Your task:
Take from the listing each line that has the string "PINK".

====== Available records

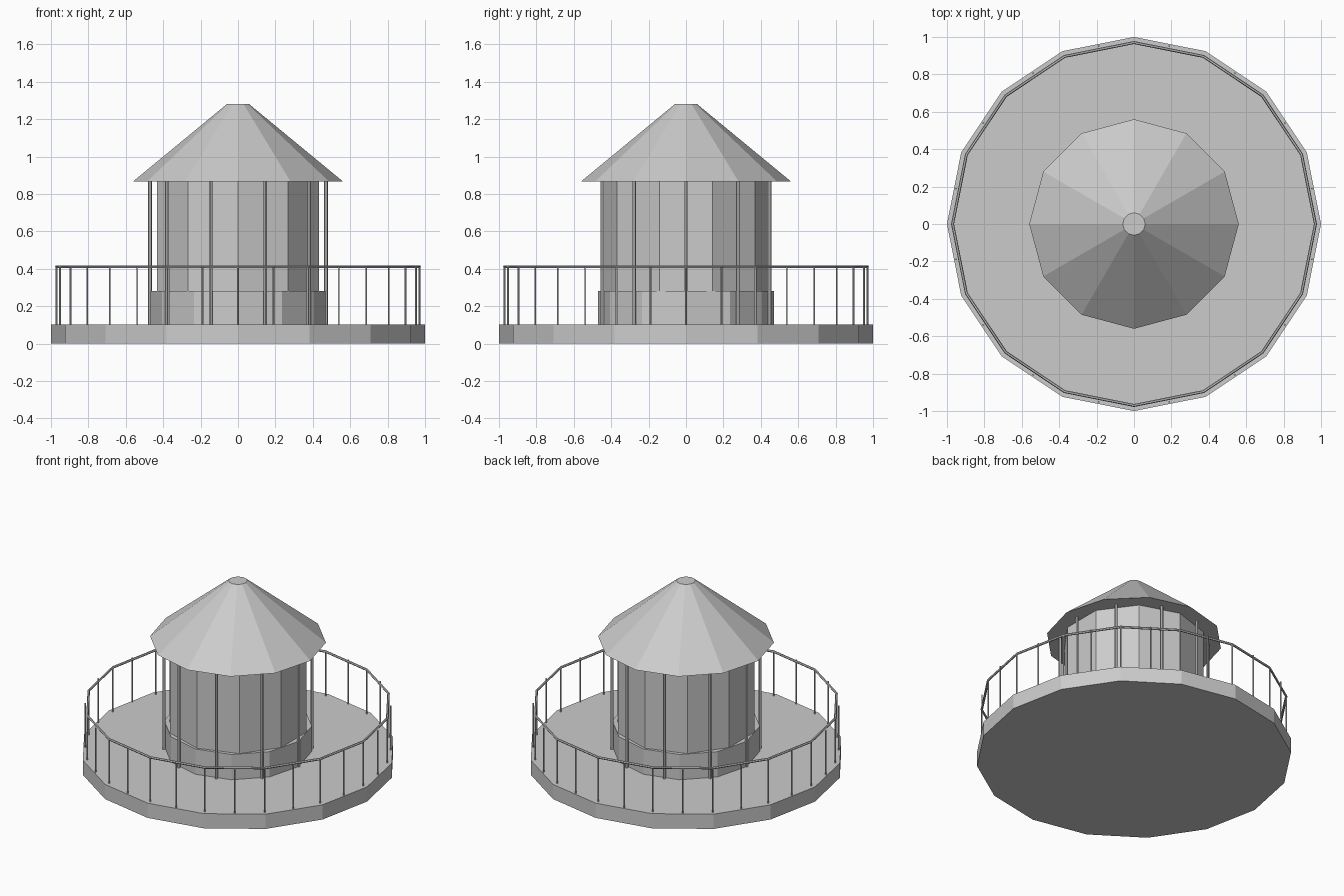
import bpy, bmesh, math
from mathutils import Matrix, Vector

if "Cube" in bpy.data.objects:
    bpy.data.objects.remove(bpy.data.objects["Cube"])

grey = bpy.data.materials.new("light grey")
grey.diffuse_color = (0.6, 0.6, 0.6, 1)
grey.use_nodes = True
grey.node_tree.nodes["Principled BSDF"].inputs["Base Color"].default_value = grey.diffuse_color


def finish(name, bm):
    bmesh.ops.recalc_face_normals(bm, faces=bm.faces)
    me = bpy.data.meshes.new(name)
    bm.to_mesh(me)
    bm.free()
    me.materials.append(grey)
    ob = bpy.data.objects.new(name, me)
    bpy.context.collection.objects.link(ob)
    return ob


def add_prism(bm, sides, r1, r2, z0, z1, turn=0.0, x=0.0, y=0.0):
    """Capped cylinder or cone frustum with one corner at the angle turn."""
    def ring(r, z):
        return [bm.verts.new((x + r * math.cos(turn + math.tau * i / sides),
                              y + r * math.sin(turn + math.tau * i / sides), z))
                for i in range(sides)]
    a, b = ring(r1, z0), ring(r2, z1)
    for i in range(sides):
        j = (i + 1) % sides
        bm.faces.new((a[i], a[j], b[j], b[i]))
    bm.faces.new(a[::-1])
    bm.faces.new(b)


def prism(name, *args):
    bm = bmesh.new()
    add_prism(bm, *args)
    return finish(name, bm)


def post_ring(name, count, radius, thickness, z0, z1, sides):
    bm = bmesh.new()
    for i in range(count):
        a = math.tau * i / count
        add_prism(bm, sides, thickness, thickness, z0, z1, a,
                  radius * math.cos(a), radius * math.sin(a))
    return finish(name, bm)


# Gallery deck, lantern base, glazing and roof
prism("gallery_deck", 16, 1.0, 1.0, 0.0, 0.103)
prism("lantern_base", 12, 0.47, 0.47, 0.103, 0.28)
prism("lantern_glazing", 10, 0.455, 0.455, 0.28, 0.868, math.pi / 2)
prism("roof", 12, 0.56, 0.06, 0.868, 1.28)

# Upright bars around the glazing
post_ring("glazing_bars", 10, 0.47, 0.01, 0.103, 0.868, 6)

# Railing: thin balusters and a sixteen-sided handrail
post_ring("railing_balusters", 32, 0.97, 0.005, 0.103, 0.412, 5)
bm = bmesh.new()
rings = []
for i in range(16):
    a = math.tau * i / 16
    rings.append([bm.verts.new(((0.97 + 0.008 * math.cos(b)) * math.cos(a),
                                (0.97 + 0.008 * math.cos(b)) * math.sin(a),
                                0.412 + 0.008 * math.sin(b)))
                  for b in (math.tau * k / 6 for k in range(6))])
for i in range(16):
    p, q = rings[i], rings[(i + 1) % 16]
    for k in range(6):
        m = (k + 1) % 6
        bm.faces.new((p[k], q[k], q[m], p[m]))
finish("handrail", bm)
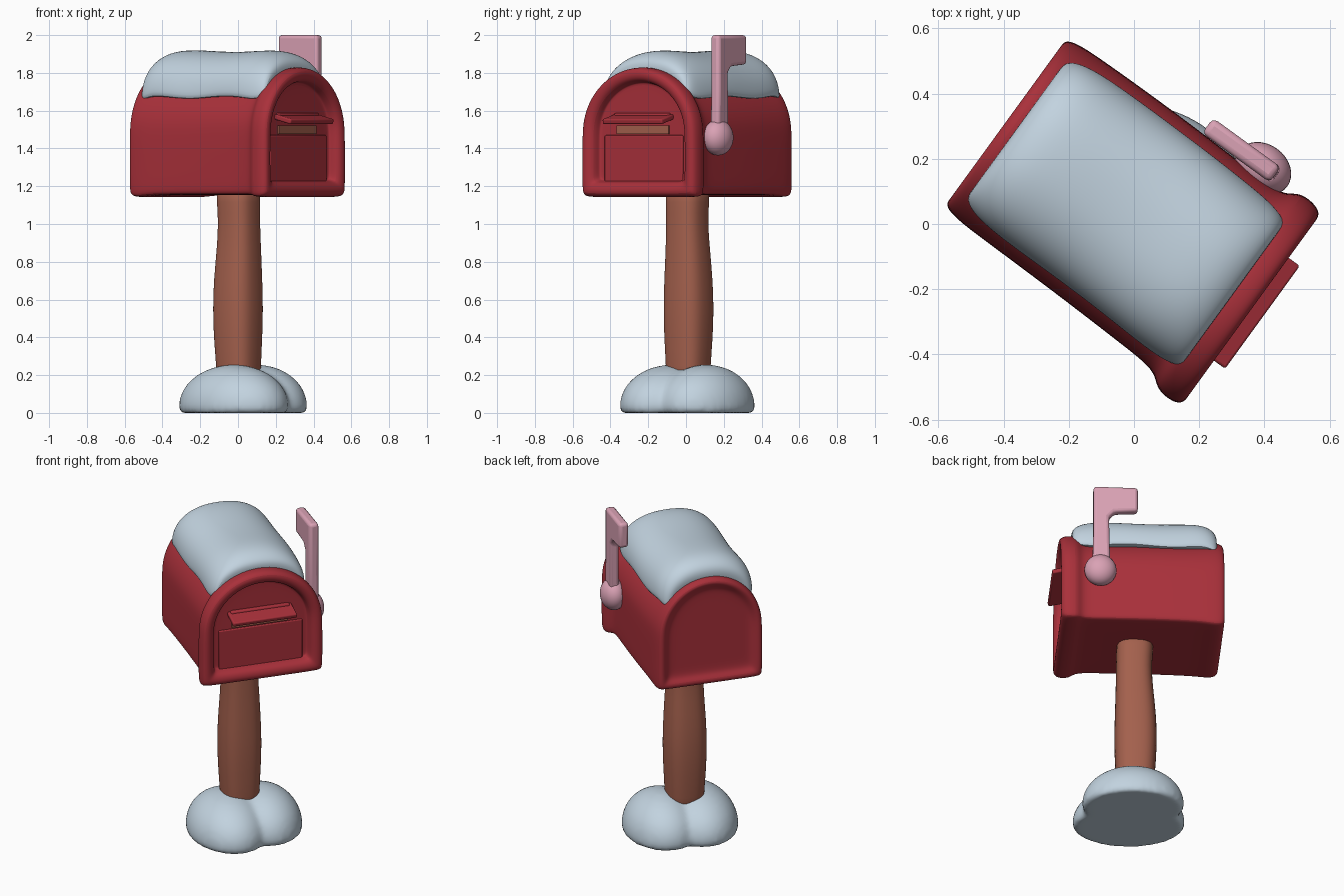
import bpy, bmesh, math
from mathutils import Matrix, Vector

if "Cube" in bpy.data.objects:
    bpy.data.objects.remove(bpy.data.objects["Cube"])

TURN = Matrix.Rotation(math.radians(-36), 4, 'Z')   # box front points along local +x


def material(name, rgb):
    m = bpy.data.materials.new(name)
    m.diffuse_color = (*rgb, 1)
    m.use_nodes = True
    m.node_tree.nodes["Principled BSDF"].inputs["Base Color"].default_value = m.diffuse_color
    return m


RED = material("red_paint", (0.40, 0.030, 0.043))
SNOW = material("snow", (0.54, 0.65, 0.74))
PINK = material("pink_paint", (0.70, 0.36, 0.46))
WOOD = material("brown_wood", (0.37, 0.118, 0.074))


def finish(name, bm, mat, subsurf=0, bevel=0, angle=40):
    bmesh.ops.recalc_face_normals(bm, faces=bm.faces)
    bm.transform(TURN)
    me = bpy.data.meshes.new(name)
    bm.to_mesh(me)
    bm.free()
    me.materials.append(mat)
    ob = bpy.data.objects.new(name, me)
    bpy.context.collection.objects.link(ob)
    if bevel:
        b = ob.modifiers.new("bevel", 'BEVEL')
        b.width, b.segments = bevel, 3
    if subsurf:
        s = ob.modifiers.new("subsurf", 'SUBSURF')
        s.levels = s.render_levels = subsurf
    bpy.ops.object.select_all(action='DESELECT')
    ob.select_set(True)
    bpy.context.view_layer.objects.active = ob
    bpy.ops.object.shade_smooth_by_angle(angle=math.radians(angle))
    return ob


def loft(rings):
    bm = bmesh.new()
    rows = [[bm.verts.new(p) for p in r] for r in rings]
    for a, b in zip(rows, rows[1:]):
        for i in range(len(a)):
            j = (i + 1) % len(a)
            bm.faces.new((a[i], a[j], b[j], b[i]))
    bm.faces.new(rows[0])
    bm.faces.new(rows[-1])
    return bm


def box(name, centre, size, mat, bevel=0, tilt=0):
    bm = bmesh.new()
    bmesh.ops.create_cube(bm, size=1)
    bm.transform(Matrix.Translation(centre) @ Matrix.Rotation(tilt, 4, 'Y')
                 @ Matrix.Diagonal((*size, 1)))
    return finish(name, bm, mat, bevel=bevel)


def skew(x):
    """Slight sideways drift of the box behind its front rim."""
    return 0.02 * min(1, (0.45 - x) / 0.45)


def arch(x, side, bottom, top):
    """Mailbox outline at x, moved inward by the given insets."""
    w, z0, s, r = 0.374 - side, 1.142 + bottom, 1.48, 0.03
    h = 1.832 - top - s
    right = [(w / 2, z0), (w - r, z0), (w - r * 0.25, z0 + r * 0.25),
             (w, z0 + r), (w, (z0 + s) / 2)]
    curve = [(w * math.cos(t * math.pi / 14), s + h * math.sin(t * math.pi / 14))
             for t in range(15)]
    left = [(-y, z) for y, z in reversed(right)]
    return [(x, y + skew(x), z) for y, z in right + curve + left + [(0, z0)]]


# Mailbox body: dished back, slim barrel, thick front rim, recessed door
body = [(-0.475, 0.20, 0.16, 0.16), (-0.475, 0.14, 0.09, 0.10), (-0.483, 0.115, 0.06, 0.075),
        (-0.503, 0.09, 0.04, 0.05), (-0.503, 0.065, 0.015, 0.03), (-0.48, 0.052, 0.0, 0.012),
        (-0.43, 0.046, 0.0, 0.015), (-0.36, 0.044, 0.010, 0.03), (-0.1, 0.042, 0.012, 0.04),
        (0.2, 0.042, 0.012, 0.04), (0.30, 0.042, 0.012, 0.04), (0.335, 0.022, 0.008, 0.015),
        (0.36, 0.0, 0.0, 0.0), (0.42, 0.0, 0.0, 0.0), (0.446, 0.018, 0.018, 0.018),
        (0.446, 0.05, 0.05, 0.05), (0.428, 0.078, 0.078, 0.075), (0.388, 0.085, 0.085, 0.08),
        (0.382, 0.09, 0.09, 0.085), (0.382, 0.17, 0.15, 0.15)]
finish("mailbox_body", loft([arch(*r) for r in body]), RED, subsurf=2)

# Door details: raised lower panel, letter slot, flap over it
box("door_panel", (0.383, 0.005, 1.345), (0.018, 0.51, 0.25), RED, 0.006)
box("letter_slot", (0.386, 0, 1.499), (0.009, 0.34, 0.044), WOOD)
box("slot_flap", (0.43, 0, 1.555), (0.115, 0.39, 0.028), RED, 0.008, math.radians(14))
box("flap_hinge", (0.39, 0, 1.573), (0.03, 0.36, 0.03), RED, 0.01)


# Snow on the roof: humped sections with a wavy lower edge
def snow_section(x, half, top, k):
    pts = []
    for i in range(17):
        t = math.pi * i / 16
        c, s = math.cos(t), math.sin(t)
        edge = 1.655 + 0.015 * math.sin(1.9 * k + (0.8 if c > 0 else 0))
        pts.append((x, skew(x) + half * math.copysign(abs(c) ** 0.9, c),
                    edge + (top - edge) * max(s, 0) ** 0.8))
    return pts + [(x, skew(x) + half * f, 1.685) for f in (-0.8, -0.3, 0.3, 0.8)]


stations = [(-0.455, 0.20, 1.77), (-0.466, 0.235, 1.825), (-0.458, 0.265, 1.868),
            (-0.425, 0.284, 1.90), (-0.36, 0.296, 1.922), (-0.24, 0.299, 1.92),
            (-0.1, 0.298, 1.912), (0.05, 0.298, 1.912), (0.2, 0.299, 1.922),
            (0.29, 0.297, 1.915), (0.345, 0.288, 1.89), (0.379, 0.27, 1.855),
            (0.366, 0.235, 1.79)]
finish("roof_snow", loft([snow_section(*s, k) for k, s in enumerate(stations)]),
       SNOW, subsurf=2, angle=70)


# Wooden post: rounded square with a bulge low down
def post_section(z, half, dx, dy):
    off = TURN.inverted() @ Vector((dx, dy, 0))
    ring = []
    for i in range(24):
        t = 2 * math.pi * i / 24
        c, s = math.cos(t), math.sin(t)
        ring.append((off.x + half * math.copysign(abs(c) ** 0.76, c),
                     off.y + half * math.copysign(abs(s) ** 0.76, s), z))
    return ring


post = [(0.1, 0.106, 0.005, 0.01), (0.25, 0.110, 0.003, 0.012), (0.40, 0.120, 0, 0.013),
        (0.55, 0.124, 0, 0.014), (0.70, 0.120, 0, 0.013), (0.87, 0.109, 0.005, 0.01),
        (1.0, 0.103, 0.006, 0.005), (1.12, 0.106, 0.003, 0.008), (1.22, 0.114, 0, 0.01)]
finish("post", loft([post_section(*p) for p in post]), WOOD, subsurf=1, angle=60)

# Snow mound: two oblong lobes melted together, flat underneath
bm = bmesh.new()
for cx, cy, along, across in ((-0.022, -0.075, 0.325, 0.235), (0.098, 0.108, 0.295, 0.225)):
    place = (TURN.inverted() @ Matrix.Translation((cx, cy, 0.035))
             @ Matrix.Rotation(math.radians(-40), 4, 'Z')
             @ Matrix.Diagonal((along, across, 0.22, 1)))
    bmesh.ops.create_uvsphere(bm, u_segments=40, v_segments=24, radius=1, matrix=place)
for v in bm.verts:
    v.co.z = max(v.co.z, 0)
mound = finish("ground_snow", bm, SNOW, angle=60)
rm = mound.modifiers.new("remesh", 'REMESH')
rm.mode, rm.voxel_size, rm.use_smooth_shade = 'VOXEL', 0.018, True
sm = mound.modifiers.new("smooth", 'SMOOTH')
sm.factor, sm.iterations = 0.5, 6

# Signal flag: L-shaped arm with a round pivot on the side wall
outline = [(0.165, 1.46), (0.268, 1.46), (0.262, 1.70), (0.262, 2.0),
           (0.005, 2.0), (0.005, 1.845), (0.14, 1.835), (0.172, 1.80)]
bm = bmesh.new()
face = bm.faces.new([bm.verts.new((x, 0.348, z)) for x, z in outline])
ext = bmesh.ops.extrude_face_region(bm, geom=[face])
bmesh.ops.translate(bm, vec=(0, 0.058, 0),
                    verts=[g for g in ext["geom"] if isinstance(g, bmesh.types.BMVert)])
finish("flag", bm, PINK, bevel=0.018)

bm = bmesh.new()
bmesh.ops.create_uvsphere(bm, u_segments=32, v_segments=16, radius=1,
                          matrix=Matrix.Translation((0.22, 0.37, 1.458))
                          @ Matrix.Diagonal((0.093, 0.075, 0.095, 1)))
finish("flag_pivot", bm, PINK, angle=60)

============

Answer to the problem:
PINK = material("pink_paint", (0.70, 0.36, 0.46))
finish("flag", bm, PINK, bevel=0.018)
finish("flag_pivot", bm, PINK, angle=60)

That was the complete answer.